ENTRIES SHOWN Start Marker

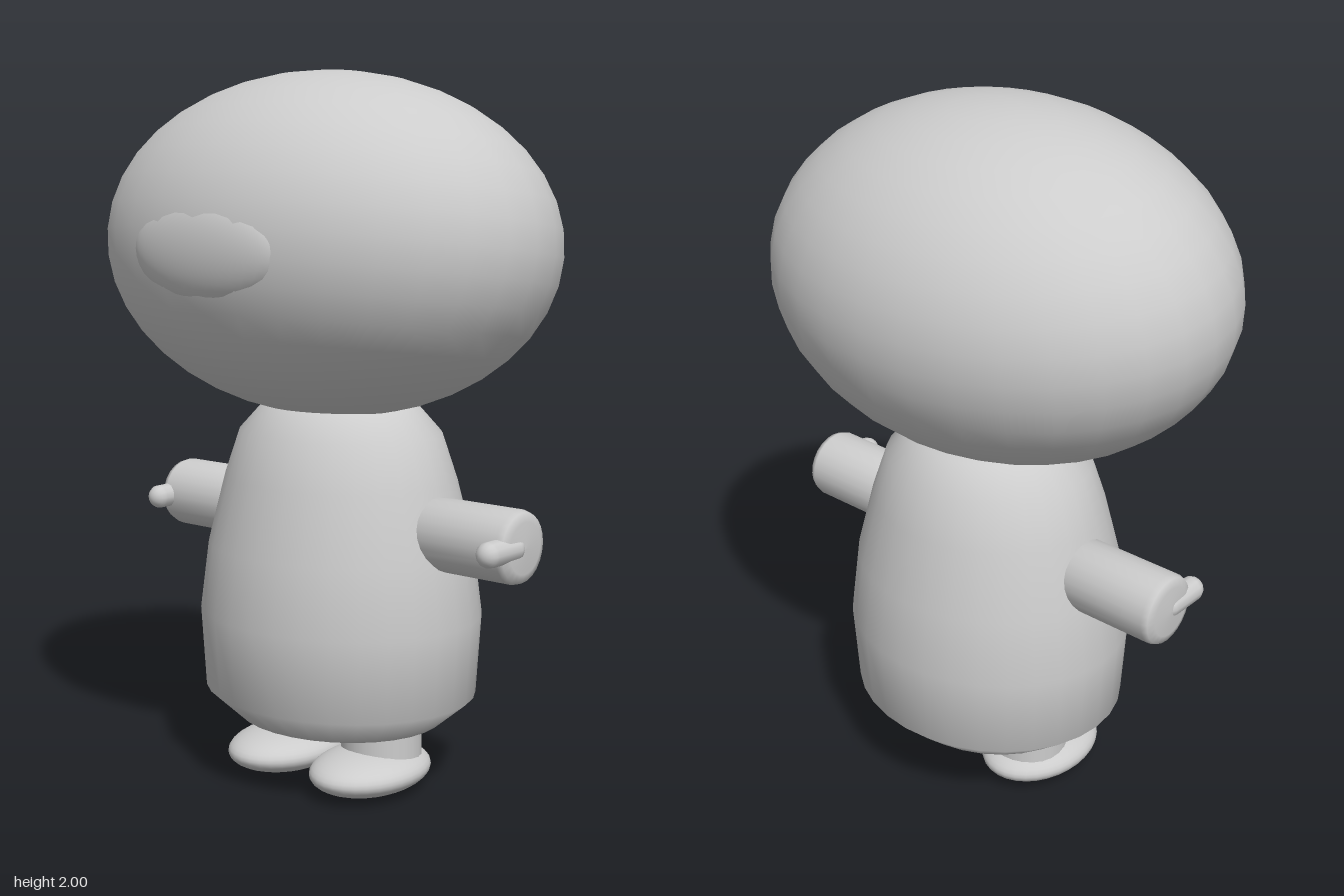
import * as THREE from 'three';

export function createModel() {
  const model = new THREE.Group();
  const grey = new THREE.MeshStandardMaterial({ color: 0xcccccc });
  grey.name = 'plain grey';

  const add = (name, geometry, x, y, z) => {
    const mesh = new THREE.Mesh(geometry, grey);
    mesh.name = name;
    mesh.position.set(x, y, z);
    model.add(mesh);
    return mesh;
  };
  const ellipsoid = (rx, ry, rz) => new THREE.SphereGeometry(1, 32, 20).scale(rx, ry, rz);
  const lathe = (points, sides) =>
    new THREE.LatheGeometry(points.map(([r, y]) => new THREE.Vector2(r, y)), sides);

  // Wide egg-shaped head, tipped slightly back, with a shallow muzzle
  add('head', ellipsoid(0.69, 0.47, 0.53), 0, 1.53, 0).rotation.x = -0.12;
  add('muzzle', ellipsoid(0.26, 0.14, 0.065), 0, 1.53, 0.47);

  // Pear-shaped body, a little flatter front to back
  const body = lathe([
    [0, 0.155], [0.16, 0.165], [0.31, 0.19], [0.405, 0.27], [0.42, 0.5], [0.395, 0.69],
    [0.345, 0.88], [0.3, 1.01], [0.23, 1.085], [0.12, 1.15], [0, 1.17],
  ], 32).scale(1, 1, 0.89);
  add('body', body, 0, 0, -0.05);

  for (const [side, s] of [['left', 1], ['right', -1]]) {
    // Stubby straight arm with a softly rounded end
    const arm = lathe([[0, 0], [0.1, 0], [0.1, 0.41], [0.094, 0.427], [0.07, 0.435], [0, 0.438]], 24);
    add(side + 'Arm', arm, s * 0.2, 0.76, -0.05).rotation.z = -s * Math.PI / 2;

    // Small thumb pointing forward
    const thumb = new THREE.CapsuleGeometry(0.035, 0.1, 6, 12).rotateX(Math.PI / 2);
    add(side + 'Thumb', thumb, s * 0.61, 0.76, 0.025);

    // Short leg and flat oval foot
    add(side + 'Leg', new THREE.CylinderGeometry(0.115, 0.115, 0.19, 24), s * 0.155, 0.165, -0.05);
    add(side + 'Foot', ellipsoid(0.15, 0.063, 0.2), s * 0.157, 0.068, 0);
  }
  return model;
}
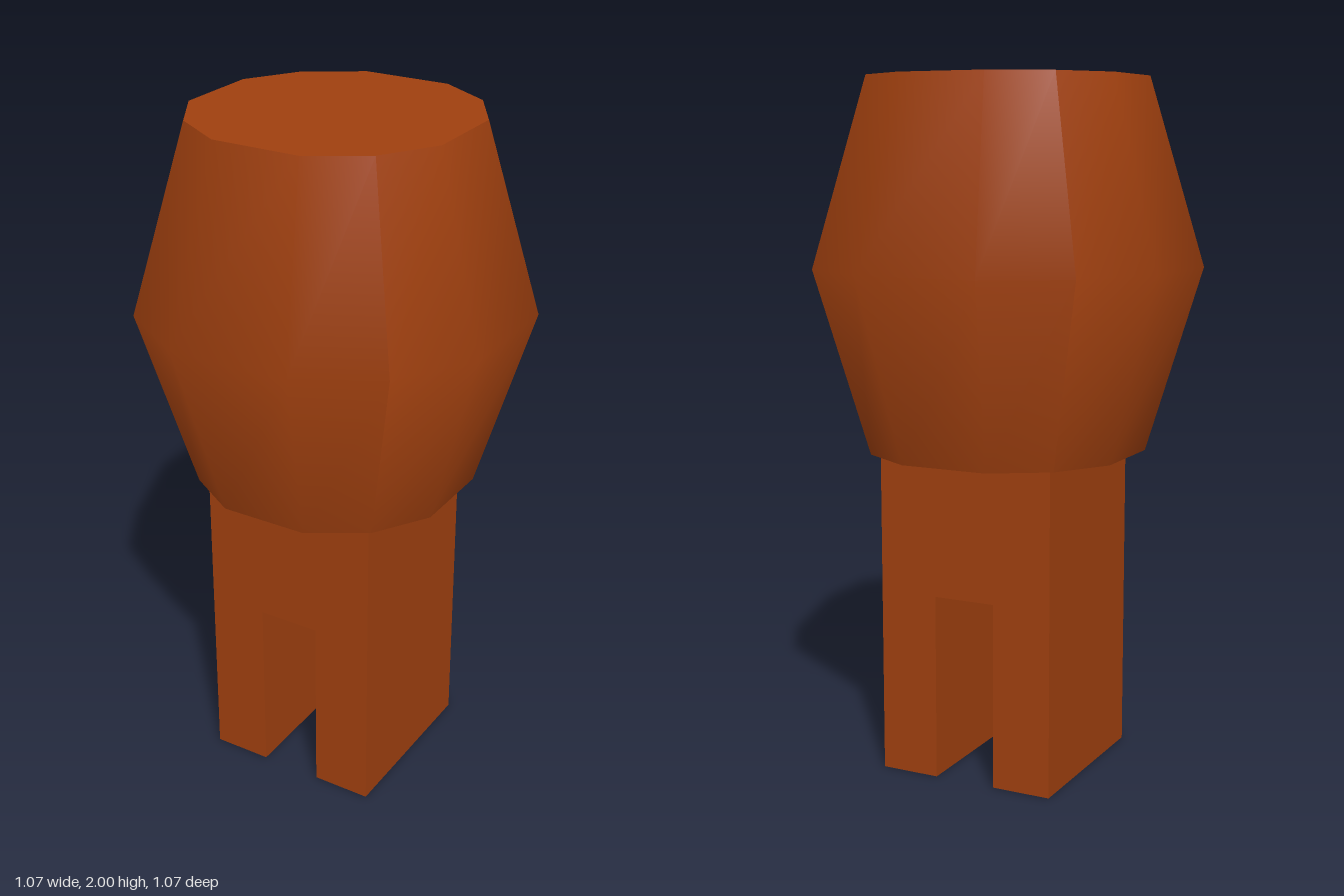
import * as THREE from 'three';

const material = new THREE.MeshStandardMaterial({ color: 0xa0400f });

// One quarter of the twelve-sided outline: three faces between two diagonals
const QUARTER = [[-0.4, 0.4], [-0.18, 0.535], [0.18, 0.535], [0.4, 0.4]];
// Rings of the head from top to bottom: [height, scale of the outline]
const RINGS = [[2, 0.718], [1.47, 1], [0.94, 0.718]];

function add(parent, geometry, name) {
  const mesh = new THREE.Mesh(geometry, material);
  mesh.name = name;
  parent.add(mesh);
  return mesh;
}

// Smooth side patch; the seams between quarters stay sharp
function quarterPatch() {
  const geometry = new THREE.PlaneGeometry(1, 1, 3, 2);
  const pos = geometry.attributes.position;
  for (let i = 0; i < pos.count; i++) {
    const [x, z] = QUARTER[i % 4];
    const [y, s] = RINGS[Math.floor(i / 4)];
    pos.setXYZ(i, x * s, y, z * s);
  }
  geometry.computeVertexNormals();
  return geometry;
}

// Flat twelve-sided cap in the XY plane
function capGeometry(scale) {
  const points = [];
  for (let q = 0; q < 4; q++) {
    for (const [x, y] of QUARTER.slice(0, 3)) {
      points.push(new THREE.Vector2(x, y).multiplyScalar(scale)
        .rotateAround(new THREE.Vector2(), -q * Math.PI / 2));
    }
  }
  return new THREE.ShapeGeometry(new THREE.Shape(points));
}

export function createModel() {
  const model = new THREE.Group();
  model.name = 'notchedPeg';

  // Barrel-shaped head
  const head = new THREE.Group();
  head.name = 'head';
  model.add(head);
  const patch = quarterPatch();
  for (let q = 0; q < 4; q++) {
    add(head, patch, 'headSide').rotation.y = q * Math.PI / 2;
  }
  const cap = capGeometry(RINGS[0][1]);
  const top = add(head, cap, 'headTop');
  top.rotation.x = -Math.PI / 2;
  top.position.y = RINGS[0][0];
  const bottom = add(head, cap, 'headUnderside');
  bottom.rotation.x = Math.PI / 2;
  bottom.position.y = RINGS[2][0];

  // Square stem with a slot running front to back
  const w = 0.267, slot = 0.092, slotTop = 0.54, h = RINGS[2][0];
  const outline = new THREE.Shape([
    [-w, 0], [-slot, 0], [-slot, slotTop], [slot, slotTop],
    [slot, 0], [w, 0], [w, h], [-w, h],
  ].map(([x, y]) => new THREE.Vector2(x, y)));
  const stem = new THREE.ExtrudeGeometry(outline, { depth: 2 * w, bevelEnabled: false });
  stem.translate(0, 0, -w);
  add(model, stem, 'slottedStem');

  return model;
}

ENTRIES SHOWN End Marker

EXERCISE: Could you copy the lines above exactly and skip the images?

EXERCISE RESPONSE:
import * as THREE from 'three';

export function createModel() {
  const model = new THREE.Group();
  const grey = new THREE.MeshStandardMaterial({ color: 0xcccccc });
  grey.name = 'plain grey';

  const add = (name, geometry, x, y, z) => {
    const mesh = new THREE.Mesh(geometry, grey);
    mesh.name = name;
    mesh.position.set(x, y, z);
    model.add(mesh);
    return mesh;
  };
  const ellipsoid = (rx, ry, rz) => new THREE.SphereGeometry(1, 32, 20).scale(rx, ry, rz);
  const lathe = (points, sides) =>
    new THREE.LatheGeometry(points.map(([r, y]) => new THREE.Vector2(r, y)), sides);

  // Wide egg-shaped head, tipped slightly back, with a shallow muzzle
  add('head', ellipsoid(0.69, 0.47, 0.53), 0, 1.53, 0).rotation.x = -0.12;
  add('muzzle', ellipsoid(0.26, 0.14, 0.065), 0, 1.53, 0.47);

  // Pear-shaped body, a little flatter front to back
  const body = lathe([
    [0, 0.155], [0.16, 0.165], [0.31, 0.19], [0.405, 0.27], [0.42, 0.5], [0.395, 0.69],
    [0.345, 0.88], [0.3, 1.01], [0.23, 1.085], [0.12, 1.15], [0, 1.17],
  ], 32).scale(1, 1, 0.89);
  add('body', body, 0, 0, -0.05);

  for (const [side, s] of [['left', 1], ['right', -1]]) {
    // Stubby straight arm with a softly rounded end
    const arm = lathe([[0, 0], [0.1, 0], [0.1, 0.41], [0.094, 0.427], [0.07, 0.435], [0, 0.438]], 24);
    add(side + 'Arm', arm, s * 0.2, 0.76, -0.05).rotation.z = -s * Math.PI / 2;

    // Small thumb pointing forward
    const thumb = new THREE.CapsuleGeometry(0.035, 0.1, 6, 12).rotateX(Math.PI / 2);
    add(side + 'Thumb', thumb, s * 0.61, 0.76, 0.025);

    // Short leg and flat oval foot
    add(side + 'Leg', new THREE.CylinderGeometry(0.115, 0.115, 0.19, 24), s * 0.155, 0.165, -0.05);
    add(side + 'Foot', ellipsoid(0.15, 0.063, 0.2), s * 0.157, 0.068, 0);
  }
  return model;
}
import * as THREE from 'three';

const material = new THREE.MeshStandardMaterial({ color: 0xa0400f });

// One quarter of the twelve-sided outline: three faces between two diagonals
const QUARTER = [[-0.4, 0.4], [-0.18, 0.535], [0.18, 0.535], [0.4, 0.4]];
// Rings of the head from top to bottom: [height, scale of the outline]
const RINGS = [[2, 0.718], [1.47, 1], [0.94, 0.718]];

function add(parent, geometry, name) {
  const mesh = new THREE.Mesh(geometry, material);
  mesh.name = name;
  parent.add(mesh);
  return mesh;
}

// Smooth side patch; the seams between quarters stay sharp
function quarterPatch() {
  const geometry = new THREE.PlaneGeometry(1, 1, 3, 2);
  const pos = geometry.attributes.position;
  for (let i = 0; i < pos.count; i++) {
    const [x, z] = QUARTER[i % 4];
    const [y, s] = RINGS[Math.floor(i / 4)];
    pos.setXYZ(i, x * s, y, z * s);
  }
  geometry.computeVertexNormals();
  return geometry;
}

// Flat twelve-sided cap in the XY plane
function capGeometry(scale) {
  const points = [];
  for (let q = 0; q < 4; q++) {
    for (const [x, y] of QUARTER.slice(0, 3)) {
      points.push(new THREE.Vector2(x, y).multiplyScalar(scale)
        .rotateAround(new THREE.Vector2(), -q * Math.PI / 2));
    }
  }
  return new THREE.ShapeGeometry(new THREE.Shape(points));
}

export function createModel() {
  const model = new THREE.Group();
  model.name = 'notchedPeg';

  // Barrel-shaped head
  const head = new THREE.Group();
  head.name = 'head';
  model.add(head);
  const patch = quarterPatch();
  for (let q = 0; q < 4; q++) {
    add(head, patch, 'headSide').rotation.y = q * Math.PI / 2;
  }
  const cap = capGeometry(RINGS[0][1]);
  const top = add(head, cap, 'headTop');
  top.rotation.x = -Math.PI / 2;
  top.position.y = RINGS[0][0];
  const bottom = add(head, cap, 'headUnderside');
  bottom.rotation.x = Math.PI / 2;
  bottom.position.y = RINGS[2][0];

  // Square stem with a slot running front to back
  const w = 0.267, slot = 0.092, slotTop = 0.54, h = RINGS[2][0];
  const outline = new THREE.Shape([
    [-w, 0], [-slot, 0], [-slot, slotTop], [slot, slotTop],
    [slot, 0], [w, 0], [w, h], [-w, h],
  ].map(([x, y]) => new THREE.Vector2(x, y)));
  const stem = new THREE.ExtrudeGeometry(outline, { depth: 2 * w, bevelEnabled: false });
  stem.translate(0, 0, -w);
  add(model, stem, 'slottedStem');

  return model;
}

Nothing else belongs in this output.